Season two's part in the ongoing mythology focuses on Carla (Tricia Helfer), a deadly handler who knows more than she's letting on as she blackmails Michael into tasks to a secretive end. It's a game of cat and mouse that adds higher stakes to the weekly proceedings. These sixteen episodes also feature the emotional complication of Fi's new boyfriend Campbell (Gary Weeks). Fans will drop their jaws when Sam gets into a fistfight with Michael (don't worry--they make up), and sometime director Tim Matheson steps in front of the camera as an a-hole former spy colleague of Michael's, another force to be reckoned with.
Another part of the show's appeal is its spy-manual narration, delivered to dry perfection by Donovan. When Michael preps for an operation with readily available household tech, it's a little touch of MacGyver: "Using sound to determine an enemy's position is one of the oldest techniques in war, whether it's putting an ear to the ground or bouncing sonar off a submarine. If you can get your enemy on the phone, that opens up new possibilities. Hook up your cell phone to an amplifier and a computer that can analyze sound, and you have a powerful weapon if you know how to use it." These passages are often set-ups for a visual punchline.
Creator Matt Nix manages convincing action sequences and a sense of danger while keeping the show essentially optimistic and light-footed. With its comic tone, troubled romance, and fomula of problems to be puzzled out and solved in action by a tight-knit team, Burn Notice is not unlike the Brit heist show Hustle. Except with more yogurt, Michael's omnipresent nosh of choice.
In mirrored Blu-ray and DVD sets, Burn Notice: Season Two hits the shelves. Image quality isn't too stellar, but the Blu-ray certainly offers a more stable and detailed picture than its DVD equivalent. The show is meant to look rough and grainy, but the picture quality is still disrupted by a large number of distracting digital artifacts (wavering contrast, edge enhancement, macroblocking, bleeding color, banding) that may owe to compression issues: each of three discs in the set holds five to six episodes, not to mention the smattering of bonus features. Still, I'd take the Blu-ray over the DVD any day, and audiophiles will appreciate hearing the show in sturdy DTS-HD Master Audio 5.1 mixes.
Across the three discs you'll find "Bad Blood" audio commentary with Bronwen Hughes, Ben Watkins, Rashad Raisani, Matt Nix, Rob Benedict and Method Man; "Double Booked" audio commentary with Tim Matheson, Jason Tracey, Craig O’Neill and Matt Nix; and "Lesser Evil" audio commentary with Matt Nix, Bruce Campbell and Michael Shanks; as well as Deleted Scenes on select episodes.
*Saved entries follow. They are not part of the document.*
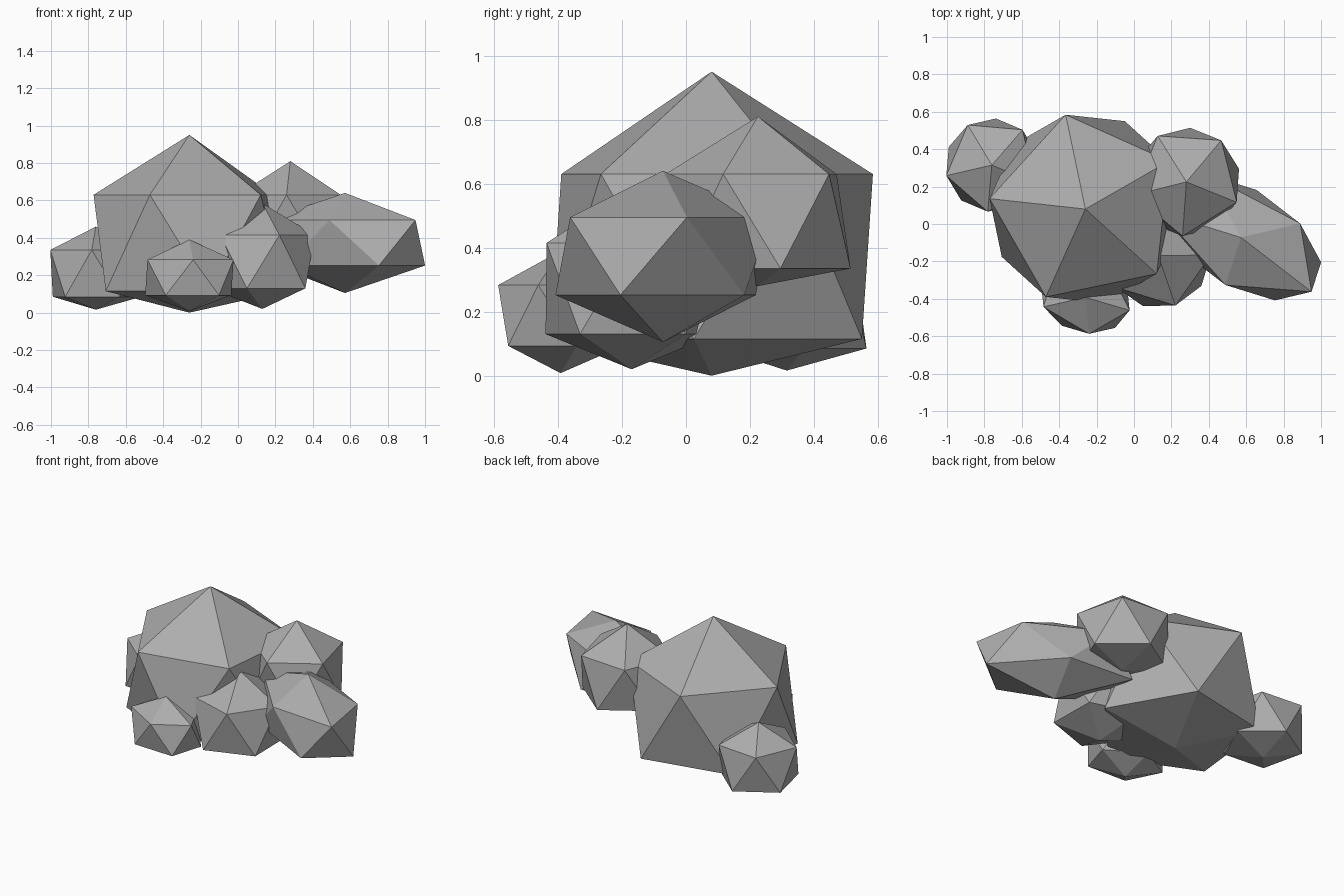
import bpy, bmesh
from math import cos, sin, radians
from mathutils import Vector, Matrix

if "Cube" in bpy.data.objects:
    bpy.data.objects.remove(bpy.data.objects["Cube"])

# Dark grey stone
stone = bpy.data.materials.new("stone")
stone.diffuse_color = (0.42, 0.42, 0.42, 1)
stone.use_nodes = True
stone.node_tree.nodes["Principled BSDF"].inputs["Base Color"].default_value = stone.diffuse_color


def polar(r, deg):
    """Ring axes of a round rock: first upper corner and its quarter turn."""
    a = radians(deg)
    return (r * cos(a), r * sin(a)), (-r * sin(a), r * cos(a))


def rock(name, xy, ring_low, ring_high, bottom, top, axes):
    """Icosahedral boulder: two corner rings plus a bottom and a top tip."""
    (ax, ay), (px, py) = axes
    mid = (ring_low + ring_high) / 2
    bm = bmesh.new()
    bmesh.ops.create_icosphere(bm, subdivisions=1, radius=1)
    k = 1 / 0.8944                       # ring radius of a unit icosahedron
    h = (ring_high - ring_low) / 2 / 0.4472
    m = Matrix(((ax * k, px * k, 0), (ay * k, py * k, 0), (0, 0, h)))
    for v in bm.verts:
        tip = abs(v.co.z) > 0.9
        up = v.co.z > 0
        v.co = m @ v.co
        if tip:
            v.co.z = (top if up else bottom) - mid
    me = bpy.data.meshes.new(name)
    bm.to_mesh(me)
    bm.free()
    me.materials.append(stone)
    ob = bpy.data.objects.new(name, me)
    ob.location = Vector((xy[0], xy[1], mid))
    bpy.context.collection.objects.link(ob)
    return ob


# Large central boulder
rock("main_boulder", (-0.26, 0.08), 0.115, 0.63, 0.0, 0.95, polar(0.515, 29.8))
# Round boulders around it
rock("left_rock", (-0.76, 0.315), 0.085, 0.335, 0.016, 0.46, polar(0.25, 49))
rock("front_right_rock", (0.13, -0.17), 0.13, 0.415, 0.02, 0.585, polar(0.281, 289))
rock("back_right_rock", (0.28, 0.225), 0.335, 0.63, 0.28, 0.81, polar(0.29, 50))
# Stretched rocks
rock("front_pebble", (-0.26, -0.392), 0.093, 0.283, 0.008, 0.39,
     ((0.02, -0.195), (0.242, -0.01)))
rock("right_slab", (0.572, -0.072), 0.252, 0.495, 0.105, 0.64,
     ((0.377, -0.29), (0.21, 0.173)))
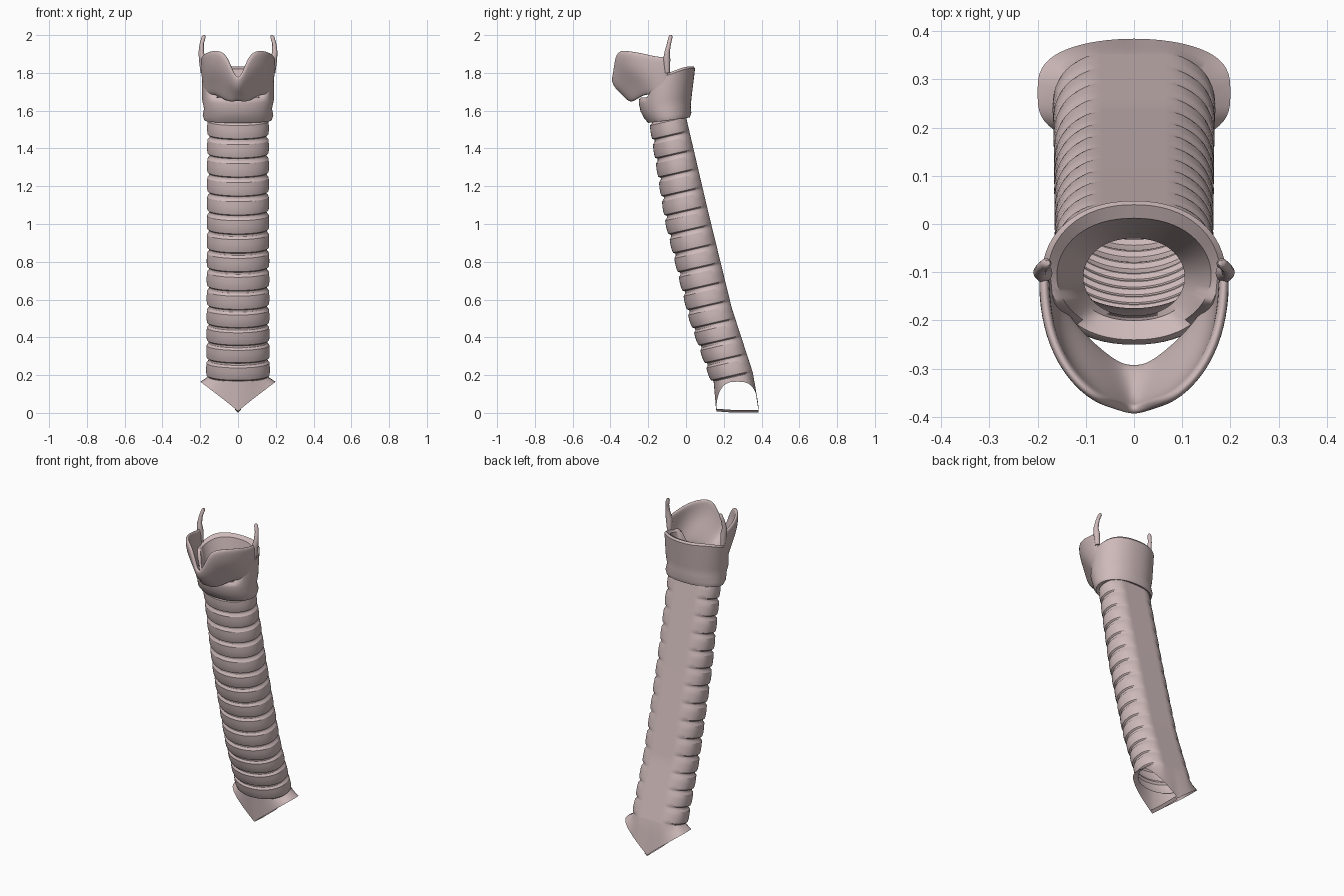
import bpy, bmesh, math

if "Cube" in bpy.data.objects:
    bpy.data.objects.remove(bpy.data.objects["Cube"])

mat = bpy.data.materials.new("pale_pink_cartilage")
mat.diffuse_color = (0.62, 0.49, 0.49, 1)
mat.use_nodes = True
mat.node_tree.nodes["Principled BSDF"].inputs["Base Color"].default_value = mat.diffuse_color
N = 64


def make(name, verts, faces, angle=40):
    me = bpy.data.meshes.new(name)
    me.from_pydata(verts, [], faces)
    bm = bmesh.new()
    bm.from_mesh(me)
    bmesh.ops.recalc_face_normals(bm, faces=bm.faces)
    bm.to_mesh(me)
    bm.free()
    me.materials.append(mat)
    ob = bpy.data.objects.new(name, me)
    bpy.context.collection.objects.link(ob)
    bpy.context.view_layer.objects.active = ob
    ob.select_set(True)
    bpy.ops.object.shade_smooth_by_angle(angle=math.radians(angle))
    ob.select_set(False)
    return ob


def loft(name, loops, wrap=False, caps=False, angle=40):
    n = len(loops[0])
    verts = [p for l in loops for p in l]
    m = len(loops)
    faces = []
    for i in range(m if wrap else m - 1):
        a, b = i * n, ((i + 1) % m) * n
        for j in range(n):
            k = (j + 1) % n
            faces.append((a + j, a + k, b + k, b + j))
    if caps:
        faces += [tuple(range(n)), tuple(range((m - 1) * n, m * n))]
    return make(name, verts, faces, angle)


def lerp_table(t, table):
    for a, b in zip(table, table[1:]):
        if t <= b[0]:
            f = (t - a[0]) / (b[0] - a[0])
            return [p + (q - p) * f for p, q in zip(a[1:], b[1:])]
    return table[-1][1:]


def smooth(t):
    t = min(1, max(0, t))
    return t * t * (3 - 2 * t)


def spow(v, e):
    return math.copysign(abs(v) ** e, v)


# Windpipe: D-shaped tube, 14 C-rings in front and a flat membrane behind
# table: distance down, centre y, centre z, half width, half depth
PATH = [(0, -0.09, 1.59, 0.145, 0.088), (0.05, -0.09, 1.55, 0.150, 0.093),
        (0.4, 0.01, 1.04, 0.152, 0.112), (0.75, 0.135, 0.53, 0.153, 0.112),
        (1, 0.25, 0.19, 0.156, 0.108)]


def trachea_loop(t, bulge):
    yc, zc, rx, ry = lerp_table(t, PATH)
    loop = []
    for j in range(N):
        a = 2 * math.pi * j / N
        c, s = math.cos(a), math.sin(a)
        ring = bulge * (1 if s < 0.85 else 0)
        x = (rx + 0.013 * ring) * (c if s < 0 else spow(c, 0.9))
        d = (ry + 0.015 * ring) * s if s < 0 else ry * min(1, 1.12 * s ** 0.8)
        loop.append((x, yc + 0.96 * d, zc + 0.22 * d))
    return loop


RINGS = 14
PROFILE = [(0, 0), (0.08, 0.1), (0.2, 0.85), (0.45, 1), (0.72, 1), (0.9, 0.8), (0.96, 0.1)]
loops = [trachea_loop(0, 0)]
for r in range(RINGS):
    for f, b in PROFILE:
        loops.append(trachea_loop(0.04 + 0.96 * (r + f) / RINGS, b))
loops.append(trachea_loop(1, 0))

# Flared lower end, cut to a V with one opening on each side
end = []
for j in range(N):
    a = 2 * math.pi * j / N
    c, s = math.cos(a), math.sin(a)
    end.append((0.2 * c, 0.272 + 0.112 * spow(s, 0.65),
                0.008 + 0.157 * abs(c) ** 0.95))
loops.append([tuple(p + (q - p) * 0.5 for p, q in zip(u, v))
              for u, v in zip(loops[-1], end)])
loops.append(end)
loft("windpipe", loops, angle=30)

# Ridge between the two lower openings
rv, rf = [], []
for i in range(9):
    y = 0.162 + 0.221 * i / 8
    rise = 0.02 * max(0, 1 - i / 3)
    rv += [(-0.016, y, 0.016 + rise * 0.3), (0, y, 0.002 + rise * 0.3), (0.016, y, 0.016 + rise * 0.3)]
    if i:
        a = 3 * i
        rf += [(a - 3, a - 2, a + 1, a), (a - 2, a - 1, a + 2, a + 1)]
make("lower_ridge", rv, rf)


# Signet-shaped ring: low arch in front, tall plate behind
def top_z(y):
    return 1.67 + 0.12 * smooth((y + 0.21) / 0.055) + 0.045 * smooth((y + 0.15) / 0.18)


def oval(rx, y0, y1, zf):
    out = []
    for j in range(N):
        a = 2 * math.pi * j / N
        y = (y0 + y1) / 2 + (y1 - y0) / 2 * math.sin(a)
        out.append((rx * spow(math.cos(a), 0.9), y, zf(y)))
    return out


def tilt(z):
    return lambda y: z + 0.13 * (y + 0.2)


loft("ring_cartilage", [
    oval(0.178, -0.20, 0.02, tilt(1.535)),
    oval(0.187, -0.22, 0.028, tilt(1.56)),
    oval(0.180, -0.24, 0.025, tilt(1.60)),
    oval(0.190, -0.25, 0.03, tilt(1.645)),
    oval(0.190, -0.25, 0.048, lambda y: top_z(y) - 0.012),
    oval(0.178, -0.24, 0.04, top_z),
    oval(0.160, -0.225, 0.012, lambda y: top_z(y) - 0.012),
    oval(0.125, -0.20, -0.02, tilt(1.64)),
    oval(0.105, -0.19, -0.03, tilt(1.56))], wrap=True)

# Shield plates: half outline from the front midline backwards
# upper x, upper y, upper z, lower x, lower y, lower z
SHIELD = [(0, -0.388, 1.765, 0, -0.295, 1.655),
          (0.028, -0.378, 1.81, 0.03, -0.29, 1.645),
          (0.055, -0.37, 1.885, 0.06, -0.27, 1.65),
          (0.09, -0.355, 1.92, 0.10, -0.235, 1.675),
          (0.14, -0.305, 1.918, 0.13, -0.20, 1.685),
          (0.175, -0.23, 1.905, 0.155, -0.165, 1.68),
          (0.187, -0.15, 1.885, 0.168, -0.13, 1.67),
          (0.186, -0.095, 1.885, 0.172, -0.09, 1.67)]
cols = [(-c[0], c[1], c[2], -c[3], c[4], c[5]) for c in SHIELD[:0:-1]] + SHIELD
ROWS = [(0, 0), (0.25, 0.32), (0.55, 0.8), (0.8, 0.97), (1, 1)]  # height, outward blend
sv, sf = [], []
for c in cols:
    for h, o in ROWS:
        sv.append((c[3] + (c[0] - c[3]) * o, c[4] + (c[1] - c[4]) * o, c[5] + (c[2] - c[5]) * h))
R = len(ROWS)
for i in range(len(cols) - 1):
    for k in range(R - 1):
        a = i * R + k
        sf.append((a, a + 1, a + R + 1, a + R))
shield = make("shield_cartilage", sv, sf, 60)
mod = shield.modifiers.new("thickness", "SOLIDIFY")
mod.thickness = 0.022
mod.offset = 0
mod = shield.modifiers.new("rounding", "SUBSURF")
mod.levels = mod.render_levels = 2

# Upper horns at the back corners of the shield
HORN = [(0.184, -0.10, 1.80, 0.014), (0.188, -0.102, 1.87, 0.019), (0.195, -0.10, 1.91, 0.014),
        (0.192, -0.09, 1.955, 0.011), (0.182, -0.082, 1.99, 0.011), (0.180, -0.081, 2.0, 0.006)]
for side, name in ((-1, "left_horn"), (1, "right_horn")):
    loft(name, [[(side * x + r * math.cos(math.pi * j / 6), y + r * math.sin(math.pi * j / 6), z)
                 for j in range(12)] for x, y, z, r in HORN], caps=True, angle=60)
"NIXin' It Up on Burn Notice" (13:57, SD) is an interview with creator/writer/director Matt Nix about the making of the episode "Do No Harm" from pre-production to wrap.
Fans will love the plus-size "Gag Reel" (10:22, SD) and the sort-of Easter Egg "Boom Notice" (8:38, SD), an entertaining crew in-joke starring boom operator Fred (with a cameo by Donovan).
Panasonic Viera TC-P55VT30 55" Plasma 1080p 3D HDTV
Oppo BDP-93 Universal Network 3D Blu-ray Disc Player
Denon AVR2112CI Integrated Network A/V Surround Receiver
Pioneer SP-BS41-LR Bookshelf Speaker (2)
Pioneer SP-C21 Center Speaker
Pioneer SW-8 Subwoofer